Activity:
The records that follow must be reproduced in full, exactly as written.
· · · · · · ·
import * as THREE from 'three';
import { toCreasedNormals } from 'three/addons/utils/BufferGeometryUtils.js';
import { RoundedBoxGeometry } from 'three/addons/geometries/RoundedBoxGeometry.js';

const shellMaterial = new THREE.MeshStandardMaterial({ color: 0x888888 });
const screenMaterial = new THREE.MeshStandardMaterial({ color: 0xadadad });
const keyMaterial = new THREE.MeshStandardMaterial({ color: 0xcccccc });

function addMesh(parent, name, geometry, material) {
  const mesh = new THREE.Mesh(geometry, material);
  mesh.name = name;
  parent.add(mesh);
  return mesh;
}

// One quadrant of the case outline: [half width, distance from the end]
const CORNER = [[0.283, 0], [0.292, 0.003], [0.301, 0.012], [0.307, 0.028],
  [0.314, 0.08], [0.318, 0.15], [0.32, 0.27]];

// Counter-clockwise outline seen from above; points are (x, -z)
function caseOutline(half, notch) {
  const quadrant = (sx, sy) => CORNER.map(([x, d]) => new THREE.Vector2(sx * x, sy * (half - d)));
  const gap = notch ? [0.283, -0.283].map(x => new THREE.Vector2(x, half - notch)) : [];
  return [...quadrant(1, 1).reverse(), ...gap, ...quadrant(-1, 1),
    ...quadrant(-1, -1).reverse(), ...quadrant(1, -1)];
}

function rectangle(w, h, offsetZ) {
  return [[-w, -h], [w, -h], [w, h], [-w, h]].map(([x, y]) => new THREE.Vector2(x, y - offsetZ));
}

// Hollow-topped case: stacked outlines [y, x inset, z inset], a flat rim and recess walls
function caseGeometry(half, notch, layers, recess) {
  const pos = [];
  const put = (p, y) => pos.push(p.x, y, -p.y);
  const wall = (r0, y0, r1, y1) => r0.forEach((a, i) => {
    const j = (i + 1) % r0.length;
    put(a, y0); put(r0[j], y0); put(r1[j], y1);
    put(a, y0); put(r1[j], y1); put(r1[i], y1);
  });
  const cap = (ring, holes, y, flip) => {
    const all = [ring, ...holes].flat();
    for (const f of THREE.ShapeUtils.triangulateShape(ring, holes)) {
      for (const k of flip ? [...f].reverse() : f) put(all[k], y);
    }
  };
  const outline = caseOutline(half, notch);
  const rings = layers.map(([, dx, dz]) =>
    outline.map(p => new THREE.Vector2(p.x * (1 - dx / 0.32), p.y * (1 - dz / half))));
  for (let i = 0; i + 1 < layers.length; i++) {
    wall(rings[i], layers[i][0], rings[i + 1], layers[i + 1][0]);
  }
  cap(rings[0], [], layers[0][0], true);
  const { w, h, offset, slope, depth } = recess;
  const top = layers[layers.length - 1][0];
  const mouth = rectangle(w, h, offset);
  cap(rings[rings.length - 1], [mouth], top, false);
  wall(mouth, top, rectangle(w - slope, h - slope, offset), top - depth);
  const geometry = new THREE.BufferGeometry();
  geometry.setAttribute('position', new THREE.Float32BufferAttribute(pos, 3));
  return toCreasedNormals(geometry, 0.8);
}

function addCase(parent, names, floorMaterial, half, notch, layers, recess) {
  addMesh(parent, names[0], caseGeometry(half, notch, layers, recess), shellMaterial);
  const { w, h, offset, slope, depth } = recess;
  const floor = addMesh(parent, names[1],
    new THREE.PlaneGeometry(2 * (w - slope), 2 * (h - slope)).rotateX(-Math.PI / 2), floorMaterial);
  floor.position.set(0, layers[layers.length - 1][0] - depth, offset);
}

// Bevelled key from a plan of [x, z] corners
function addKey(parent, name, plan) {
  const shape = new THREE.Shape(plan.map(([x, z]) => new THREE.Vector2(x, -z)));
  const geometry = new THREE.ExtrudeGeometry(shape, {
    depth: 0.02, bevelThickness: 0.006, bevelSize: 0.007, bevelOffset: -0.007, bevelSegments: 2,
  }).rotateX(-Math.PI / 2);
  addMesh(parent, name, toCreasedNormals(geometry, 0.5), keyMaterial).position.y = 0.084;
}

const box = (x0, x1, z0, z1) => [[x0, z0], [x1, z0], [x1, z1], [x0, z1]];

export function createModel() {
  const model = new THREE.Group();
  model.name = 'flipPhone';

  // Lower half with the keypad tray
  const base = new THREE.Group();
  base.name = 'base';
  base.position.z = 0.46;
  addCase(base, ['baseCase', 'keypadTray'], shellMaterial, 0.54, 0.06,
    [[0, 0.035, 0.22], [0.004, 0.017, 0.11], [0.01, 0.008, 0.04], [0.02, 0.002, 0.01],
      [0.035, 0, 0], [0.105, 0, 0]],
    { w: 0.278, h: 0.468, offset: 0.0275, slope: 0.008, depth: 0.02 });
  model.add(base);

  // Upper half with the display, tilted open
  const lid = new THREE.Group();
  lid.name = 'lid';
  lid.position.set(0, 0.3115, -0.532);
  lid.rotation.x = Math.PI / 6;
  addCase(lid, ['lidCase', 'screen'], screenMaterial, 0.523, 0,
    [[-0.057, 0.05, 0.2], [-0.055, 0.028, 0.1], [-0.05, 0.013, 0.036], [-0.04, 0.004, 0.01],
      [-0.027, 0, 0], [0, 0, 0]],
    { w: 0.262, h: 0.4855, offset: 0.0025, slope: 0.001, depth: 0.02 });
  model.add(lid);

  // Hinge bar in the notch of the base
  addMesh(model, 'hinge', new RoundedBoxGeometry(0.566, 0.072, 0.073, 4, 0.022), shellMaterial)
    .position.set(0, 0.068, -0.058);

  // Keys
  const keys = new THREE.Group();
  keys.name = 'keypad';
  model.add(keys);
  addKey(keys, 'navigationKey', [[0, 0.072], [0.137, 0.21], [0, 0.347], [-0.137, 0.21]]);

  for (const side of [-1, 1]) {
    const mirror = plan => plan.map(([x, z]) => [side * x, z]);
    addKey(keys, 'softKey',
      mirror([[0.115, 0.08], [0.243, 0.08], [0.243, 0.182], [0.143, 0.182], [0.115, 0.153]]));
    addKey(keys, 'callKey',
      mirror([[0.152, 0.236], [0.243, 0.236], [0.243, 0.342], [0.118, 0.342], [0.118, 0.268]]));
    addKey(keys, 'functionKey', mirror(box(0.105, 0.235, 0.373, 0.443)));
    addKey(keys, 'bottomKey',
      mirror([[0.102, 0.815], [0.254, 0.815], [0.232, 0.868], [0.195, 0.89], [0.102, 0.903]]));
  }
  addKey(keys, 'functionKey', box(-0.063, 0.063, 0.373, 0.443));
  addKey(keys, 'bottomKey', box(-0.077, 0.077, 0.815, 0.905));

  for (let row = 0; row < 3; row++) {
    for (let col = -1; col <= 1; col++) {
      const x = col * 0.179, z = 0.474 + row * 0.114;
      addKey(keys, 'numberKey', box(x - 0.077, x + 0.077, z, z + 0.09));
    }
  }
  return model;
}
· · · · · · ·
Answer below:
import * as THREE from 'three';
import { toCreasedNormals } from 'three/addons/utils/BufferGeometryUtils.js';
import { RoundedBoxGeometry } from 'three/addons/geometries/RoundedBoxGeometry.js';

const shellMaterial = new THREE.MeshStandardMaterial({ color: 0x888888 });
const screenMaterial = new THREE.MeshStandardMaterial({ color: 0xadadad });
const keyMaterial = new THREE.MeshStandardMaterial({ color: 0xcccccc });

function addMesh(parent, name, geometry, material) {
  const mesh = new THREE.Mesh(geometry, material);
  mesh.name = name;
  parent.add(mesh);
  return mesh;
}

// One quadrant of the case outline: [half width, distance from the end]
const CORNER = [[0.283, 0], [0.292, 0.003], [0.301, 0.012], [0.307, 0.028],
  [0.314, 0.08], [0.318, 0.15], [0.32, 0.27]];

// Counter-clockwise outline seen from above; points are (x, -z)
function caseOutline(half, notch) {
  const quadrant = (sx, sy) => CORNER.map(([x, d]) => new THREE.Vector2(sx * x, sy * (half - d)));
  const gap = notch ? [0.283, -0.283].map(x => new THREE.Vector2(x, half - notch)) : [];
  return [...quadrant(1, 1).reverse(), ...gap, ...quadrant(-1, 1),
    ...quadrant(-1, -1).reverse(), ...quadrant(1, -1)];
}

function rectangle(w, h, offsetZ) {
  return [[-w, -h], [w, -h], [w, h], [-w, h]].map(([x, y]) => new THREE.Vector2(x, y - offsetZ));
}

// Hollow-topped case: stacked outlines [y, x inset, z inset], a flat rim and recess walls
function caseGeometry(half, notch, layers, recess) {
  const pos = [];
  const put = (p, y) => pos.push(p.x, y, -p.y);
  const wall = (r0, y0, r1, y1) => r0.forEach((a, i) => {
    const j = (i + 1) % r0.length;
    put(a, y0); put(r0[j], y0); put(r1[j], y1);
    put(a, y0); put(r1[j], y1); put(r1[i], y1);
  });
  const cap = (ring, holes, y, flip) => {
    const all = [ring, ...holes].flat();
    for (const f of THREE.ShapeUtils.triangulateShape(ring, holes)) {
      for (const k of flip ? [...f].reverse() : f) put(all[k], y);
    }
  };
  const outline = caseOutline(half, notch);
  const rings = layers.map(([, dx, dz]) =>
    outline.map(p => new THREE.Vector2(p.x * (1 - dx / 0.32), p.y * (1 - dz / half))));
  for (let i = 0; i + 1 < layers.length; i++) {
    wall(rings[i], layers[i][0], rings[i + 1], layers[i + 1][0]);
  }
  cap(rings[0], [], layers[0][0], true);
  const { w, h, offset, slope, depth } = recess;
  const top = layers[layers.length - 1][0];
  const mouth = rectangle(w, h, offset);
  cap(rings[rings.length - 1], [mouth], top, false);
  wall(mouth, top, rectangle(w - slope, h - slope, offset), top - depth);
  const geometry = new THREE.BufferGeometry();
  geometry.setAttribute('position', new THREE.Float32BufferAttribute(pos, 3));
  return toCreasedNormals(geometry, 0.8);
}

function addCase(parent, names, floorMaterial, half, notch, layers, recess) {
  addMesh(parent, names[0], caseGeometry(half, notch, layers, recess), shellMaterial);
  const { w, h, offset, slope, depth } = recess;
  const floor = addMesh(parent, names[1],
    new THREE.PlaneGeometry(2 * (w - slope), 2 * (h - slope)).rotateX(-Math.PI / 2), floorMaterial);
  floor.position.set(0, layers[layers.length - 1][0] - depth, offset);
}

// Bevelled key from a plan of [x, z] corners
function addKey(parent, name, plan) {
  const shape = new THREE.Shape(plan.map(([x, z]) => new THREE.Vector2(x, -z)));
  const geometry = new THREE.ExtrudeGeometry(shape, {
    depth: 0.02, bevelThickness: 0.006, bevelSize: 0.007, bevelOffset: -0.007, bevelSegments: 2,
  }).rotateX(-Math.PI / 2);
  addMesh(parent, name, toCreasedNormals(geometry, 0.5), keyMaterial).position.y = 0.084;
}

const box = (x0, x1, z0, z1) => [[x0, z0], [x1, z0], [x1, z1], [x0, z1]];

export function createModel() {
  const model = new THREE.Group();
  model.name = 'flipPhone';

  // Lower half with the keypad tray
  const base = new THREE.Group();
  base.name = 'base';
  base.position.z = 0.46;
  addCase(base, ['baseCase', 'keypadTray'], shellMaterial, 0.54, 0.06,
    [[0, 0.035, 0.22], [0.004, 0.017, 0.11], [0.01, 0.008, 0.04], [0.02, 0.002, 0.01],
      [0.035, 0, 0], [0.105, 0, 0]],
    { w: 0.278, h: 0.468, offset: 0.0275, slope: 0.008, depth: 0.02 });
  model.add(base);

  // Upper half with the display, tilted open
  const lid = new THREE.Group();
  lid.name = 'lid';
  lid.position.set(0, 0.3115, -0.532);
  lid.rotation.x = Math.PI / 6;
  addCase(lid, ['lidCase', 'screen'], screenMaterial, 0.523, 0,
    [[-0.057, 0.05, 0.2], [-0.055, 0.028, 0.1], [-0.05, 0.013, 0.036], [-0.04, 0.004, 0.01],
      [-0.027, 0, 0], [0, 0, 0]],
    { w: 0.262, h: 0.4855, offset: 0.0025, slope: 0.001, depth: 0.02 });
  model.add(lid);

  // Hinge bar in the notch of the base
  addMesh(model, 'hinge', new RoundedBoxGeometry(0.566, 0.072, 0.073, 4, 0.022), shellMaterial)
    .position.set(0, 0.068, -0.058);

  // Keys
  const keys = new THREE.Group();
  keys.name = 'keypad';
  model.add(keys);
  addKey(keys, 'navigationKey', [[0, 0.072], [0.137, 0.21], [0, 0.347], [-0.137, 0.21]]);

  for (const side of [-1, 1]) {
    const mirror = plan => plan.map(([x, z]) => [side * x, z]);
    addKey(keys, 'softKey',
      mirror([[0.115, 0.08], [0.243, 0.08], [0.243, 0.182], [0.143, 0.182], [0.115, 0.153]]));
    addKey(keys, 'callKey',
      mirror([[0.152, 0.236], [0.243, 0.236], [0.243, 0.342], [0.118, 0.342], [0.118, 0.268]]));
    addKey(keys, 'functionKey', mirror(box(0.105, 0.235, 0.373, 0.443)));
    addKey(keys, 'bottomKey',
      mirror([[0.102, 0.815], [0.254, 0.815], [0.232, 0.868], [0.195, 0.89], [0.102, 0.903]]));
  }
  addKey(keys, 'functionKey', box(-0.063, 0.063, 0.373, 0.443));
  addKey(keys, 'bottomKey', box(-0.077, 0.077, 0.815, 0.905));

  for (let row = 0; row < 3; row++) {
    for (let col = -1; col <= 1; col++) {
      const x = col * 0.179, z = 0.474 + row * 0.114;
      addKey(keys, 'numberKey', box(x - 0.077, x + 0.077, z, z + 0.09));
    }
  }
  return model;
}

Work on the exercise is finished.